◆ **EXERCISE**
Down to the last character, repeat the entries beneath this task.
───── SOURCE RECORDS
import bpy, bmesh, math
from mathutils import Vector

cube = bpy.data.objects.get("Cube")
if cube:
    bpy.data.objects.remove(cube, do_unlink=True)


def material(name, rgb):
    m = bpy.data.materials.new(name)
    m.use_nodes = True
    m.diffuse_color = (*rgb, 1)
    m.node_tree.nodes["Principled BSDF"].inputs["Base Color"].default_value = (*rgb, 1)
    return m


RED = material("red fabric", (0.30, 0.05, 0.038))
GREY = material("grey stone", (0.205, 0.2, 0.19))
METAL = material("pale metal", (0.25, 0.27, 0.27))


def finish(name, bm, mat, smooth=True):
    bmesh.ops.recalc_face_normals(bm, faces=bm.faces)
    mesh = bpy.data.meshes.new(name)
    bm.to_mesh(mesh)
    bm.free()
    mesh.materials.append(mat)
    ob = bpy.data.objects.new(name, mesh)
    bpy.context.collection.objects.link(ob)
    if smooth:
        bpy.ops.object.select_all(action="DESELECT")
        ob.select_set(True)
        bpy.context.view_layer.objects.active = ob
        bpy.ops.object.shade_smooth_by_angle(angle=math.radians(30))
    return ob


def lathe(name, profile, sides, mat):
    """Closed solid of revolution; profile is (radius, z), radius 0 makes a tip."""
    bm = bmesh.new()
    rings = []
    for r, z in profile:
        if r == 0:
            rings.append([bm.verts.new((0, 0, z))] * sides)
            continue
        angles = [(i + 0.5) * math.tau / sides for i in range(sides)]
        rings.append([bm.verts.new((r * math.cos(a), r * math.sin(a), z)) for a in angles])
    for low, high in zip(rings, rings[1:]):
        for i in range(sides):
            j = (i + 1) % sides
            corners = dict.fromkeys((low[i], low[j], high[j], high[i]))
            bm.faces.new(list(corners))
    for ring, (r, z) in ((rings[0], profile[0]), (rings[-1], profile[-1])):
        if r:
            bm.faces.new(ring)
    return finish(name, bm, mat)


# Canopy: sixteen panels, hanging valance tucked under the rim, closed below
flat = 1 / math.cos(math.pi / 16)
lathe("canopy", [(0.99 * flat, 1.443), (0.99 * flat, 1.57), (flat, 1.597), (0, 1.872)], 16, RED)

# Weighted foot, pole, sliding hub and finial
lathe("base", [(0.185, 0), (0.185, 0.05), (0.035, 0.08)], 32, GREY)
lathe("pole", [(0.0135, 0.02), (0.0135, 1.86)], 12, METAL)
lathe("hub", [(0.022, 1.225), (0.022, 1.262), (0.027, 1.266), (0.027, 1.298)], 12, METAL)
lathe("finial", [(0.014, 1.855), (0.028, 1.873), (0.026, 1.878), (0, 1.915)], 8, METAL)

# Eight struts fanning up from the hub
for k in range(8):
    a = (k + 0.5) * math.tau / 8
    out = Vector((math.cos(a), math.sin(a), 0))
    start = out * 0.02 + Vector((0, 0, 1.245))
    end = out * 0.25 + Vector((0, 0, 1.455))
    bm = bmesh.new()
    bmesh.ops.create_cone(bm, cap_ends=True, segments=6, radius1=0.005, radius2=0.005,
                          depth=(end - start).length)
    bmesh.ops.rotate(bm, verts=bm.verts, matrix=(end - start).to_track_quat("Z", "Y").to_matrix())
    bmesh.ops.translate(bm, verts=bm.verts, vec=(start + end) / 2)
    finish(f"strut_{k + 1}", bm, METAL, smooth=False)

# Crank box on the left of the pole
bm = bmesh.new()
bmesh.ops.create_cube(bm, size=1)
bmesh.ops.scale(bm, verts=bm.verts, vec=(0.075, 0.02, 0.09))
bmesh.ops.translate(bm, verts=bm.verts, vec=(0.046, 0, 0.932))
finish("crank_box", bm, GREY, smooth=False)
──────────
◆ **RESPONSE TO THIS EXERCISE**
import bpy, bmesh, math
from mathutils import Vector

cube = bpy.data.objects.get("Cube")
if cube:
    bpy.data.objects.remove(cube, do_unlink=True)


def material(name, rgb):
    m = bpy.data.materials.new(name)
    m.use_nodes = True
    m.diffuse_color = (*rgb, 1)
    m.node_tree.nodes["Principled BSDF"].inputs["Base Color"].default_value = (*rgb, 1)
    return m


RED = material("red fabric", (0.30, 0.05, 0.038))
GREY = material("grey stone", (0.205, 0.2, 0.19))
METAL = material("pale metal", (0.25, 0.27, 0.27))


def finish(name, bm, mat, smooth=True):
    bmesh.ops.recalc_face_normals(bm, faces=bm.faces)
    mesh = bpy.data.meshes.new(name)
    bm.to_mesh(mesh)
    bm.free()
    mesh.materials.append(mat)
    ob = bpy.data.objects.new(name, mesh)
    bpy.context.collection.objects.link(ob)
    if smooth:
        bpy.ops.object.select_all(action="DESELECT")
        ob.select_set(True)
        bpy.context.view_layer.objects.active = ob
        bpy.ops.object.shade_smooth_by_angle(angle=math.radians(30))
    return ob


def lathe(name, profile, sides, mat):
    """Closed solid of revolution; profile is (radius, z), radius 0 makes a tip."""
    bm = bmesh.new()
    rings = []
    for r, z in profile:
        if r == 0:
            rings.append([bm.verts.new((0, 0, z))] * sides)
            continue
        angles = [(i + 0.5) * math.tau / sides for i in range(sides)]
        rings.append([bm.verts.new((r * math.cos(a), r * math.sin(a), z)) for a in angles])
    for low, high in zip(rings, rings[1:]):
        for i in range(sides):
            j = (i + 1) % sides
            corners = dict.fromkeys((low[i], low[j], high[j], high[i]))
            bm.faces.new(list(corners))
    for ring, (r, z) in ((rings[0], profile[0]), (rings[-1], profile[-1])):
        if r:
            bm.faces.new(ring)
    return finish(name, bm, mat)


# Canopy: sixteen panels, hanging valance tucked under the rim, closed below
flat = 1 / math.cos(math.pi / 16)
lathe("canopy", [(0.99 * flat, 1.443), (0.99 * flat, 1.57), (flat, 1.597), (0, 1.872)], 16, RED)

# Weighted foot, pole, sliding hub and finial
lathe("base", [(0.185, 0), (0.185, 0.05), (0.035, 0.08)], 32, GREY)
lathe("pole", [(0.0135, 0.02), (0.0135, 1.86)], 12, METAL)
lathe("hub", [(0.022, 1.225), (0.022, 1.262), (0.027, 1.266), (0.027, 1.298)], 12, METAL)
lathe("finial", [(0.014, 1.855), (0.028, 1.873), (0.026, 1.878), (0, 1.915)], 8, METAL)

# Eight struts fanning up from the hub
for k in range(8):
    a = (k + 0.5) * math.tau / 8
    out = Vector((math.cos(a), math.sin(a), 0))
    start = out * 0.02 + Vector((0, 0, 1.245))
    end = out * 0.25 + Vector((0, 0, 1.455))
    bm = bmesh.new()
    bmesh.ops.create_cone(bm, cap_ends=True, segments=6, radius1=0.005, radius2=0.005,
                          depth=(end - start).length)
    bmesh.ops.rotate(bm, verts=bm.verts, matrix=(end - start).to_track_quat("Z", "Y").to_matrix())
    bmesh.ops.translate(bm, verts=bm.verts, vec=(start + end) / 2)
    finish(f"strut_{k + 1}", bm, METAL, smooth=False)

# Crank box on the left of the pole
bm = bmesh.new()
bmesh.ops.create_cube(bm, size=1)
bmesh.ops.scale(bm, verts=bm.verts, vec=(0.075, 0.02, 0.09))
bmesh.ops.translate(bm, verts=bm.verts, vec=(0.046, 0, 0.932))
finish("crank_box", bm, GREY, smooth=False)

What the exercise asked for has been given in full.